Three factors make native plants favorable to use in Florida
Because native plants are adapted to Florida soils, temperatures, and rainfall patterns, they require less irrigation and fertilization. This claim is true if several factors are present, specifically providing the right native with the right soil type and irrigation amount. Oftentimes in development, water flow patterns change as a result of native topsoil removal.
Native plants are resistant to pests, diseases and tropical storms in Florida, because they evolved under constant exposure to these organisms and conditions. Invasive plants may not have this resistance, providing an unwanted food source to pests and disease, unwanted debris after hurricanes, and competition with native plants for water and soil area.
Education about Florida's ecology:

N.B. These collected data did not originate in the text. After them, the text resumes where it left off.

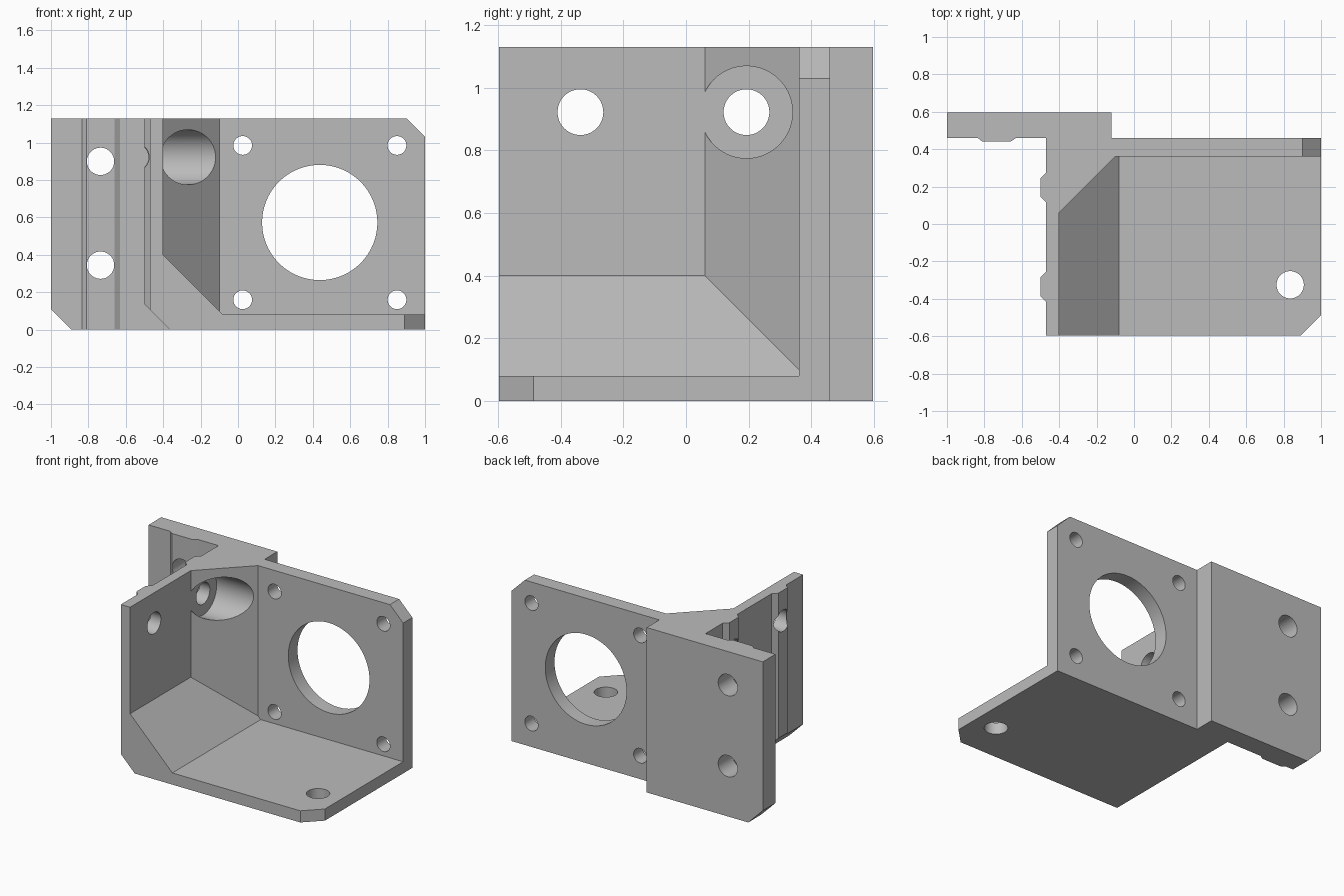
import bpy, bmesh, math
from mathutils import Vector

if "Cube" in bpy.data.objects:
    bpy.data.objects.remove(bpy.data.objects["Cube"])

H, D = 1.13, 0.597          # height, half depth
grey = bpy.data.materials.new("light grey")
grey.use_nodes = True
grey.diffuse_color = (0.5, 0.5, 0.5, 1)
grey.node_tree.nodes["Principled BSDF"].inputs["Base Color"].default_value = (0.5, 0.5, 0.5, 1)


def prism(name, points, axis, start, end):
    """Extrude a 2D outline along an axis; points use the other two axes in order."""
    def place(p, t):
        v = list(p)
        v.insert("xyz".index(axis), t)
        return Vector(v)
    bm = bmesh.new()
    face = bm.faces.new([bm.verts.new(place(p, start)) for p in points])
    ext = bmesh.ops.extrude_face_region(bm, geom=[face])["geom"]
    shift = place((0, 0), end - start)
    bmesh.ops.translate(bm, vec=shift, verts=[g for g in ext if isinstance(g, bmesh.types.BMVert)])
    bmesh.ops.recalc_face_normals(bm, faces=bm.faces)
    mesh = bpy.data.meshes.new(name)
    bm.to_mesh(mesh)
    bm.free()
    mesh.materials.append(grey)
    obj = bpy.data.objects.new(name, mesh)
    bpy.context.collection.objects.link(obj)
    return obj


def disc(u, v, r, n=64):
    return [(u + r * math.cos(math.tau * i / n), v + r * math.sin(math.tau * i / n)) for i in range(n)]


def combine(target, tool, operation):
    mod = target.modifiers.new(tool.name, "BOOLEAN")
    mod.operation, mod.solver, mod.object = operation, "EXACT", tool
    bpy.context.view_layer.objects.active = target
    bpy.ops.object.modifier_apply(modifier=mod.name)
    bpy.data.objects.remove(tool)


def cut(name, points, axis, start, end):
    combine(bracket, prism(name, points, axis, start, end), "DIFFERENCE")


# Upright walls: mounting flange, motor plate, diagonal corner and side wall with ridges
outline = [(-1, D), (-0.12, D), (-0.12, 0.46), (1, 0.46), (1, 0.36), (-0.10, 0.36),
           (-0.40, 0.06), (-0.40, -D), (-0.47, -D)]
for y in (-0.335, 0.195):
    outline += [(-0.47, y - 0.08), (-0.50, y - 0.05), (-0.50, y + 0.05), (-0.47, y + 0.08)]
outline += [(-0.47, 0.46), (-0.63, 0.46), (-0.66, 0.44), (-0.81, 0.44), (-0.835, 0.46), (-1, 0.46)]
bracket = prism("motor_bracket", outline, "z", 0, H)

# Floor with sloped fillet against the side wall
floor = prism("floor", [(-0.43, 0), (1, 0), (1, 0.08), (-0.08, 0.08), (-0.40, 0.40), (-0.43, 0.40)],
              "y", -D, 0.40)
combine(bracket, floor, "UNION")

# Corner chamfers
cut("floor_corner", [(0.87, -D - 0.02), (1.02, -D - 0.02), (1.02, -D + 0.13)], "z", -0.1, 0.3)
cut("plate_corner", [(0.88, H + 0.02), (1.02, H + 0.02), (1.02, H - 0.12)], "y", 0.2, 0.5)
cut("flange_corner", [(-1.02, 0.13), (-1.02, -0.02), (-0.87, -0.02)], "y", 0.4, 0.7)
cut("wall_corner", [(-0.52, 0.155), (-0.52, -0.02), (-0.345, -0.02)], "y", -0.7, 0.46)

# Motor plate openings
cut("motor_opening", disc(0.437, 0.573, 0.308, 96), "y", 0.2, 0.6)
for x in (0.025, 0.85):
    for z in (0.16, 0.985):
        cut("motor_screw_hole", disc(x, z, 0.05), "y", 0.2, 0.6)

# Mounting holes in flange, side wall and floor
for z in (0.345, 0.90):
    cut("flange_hole", disc(-0.735, z, 0.073), "y", 0.3, 0.7)
cut("screw_head_recess", disc(0.193, 0.922, 0.147, 96), "x", -0.40, 0.1)
for y in (-0.337, 0.193):
    cut("wall_hole", disc(y, 0.922, 0.073), "x", -0.6, -0.2)
cut("floor_hole", disc(0.835, -0.325, 0.073), "z", -0.1, 0.3)

# Smooth round bores, crisp edges elsewhere
bpy.ops.object.select_all(action="DESELECT")
bracket.select_set(True)
bpy.context.view_layer.objects.active = bracket
bpy.ops.object.shade_smooth_by_angle(angle=math.radians(20))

Florida's increasing population should be more educated about the state's natural resources and how these resources are preserved. This education can come from seeing native trees in parks, state and national parks, and forested areas and understanding how these trees interact with their environments and provide the clean air, water, and soil that Florida residents rely on.
Please contact your local native plant society and/or botanical garden to learn more about native trees.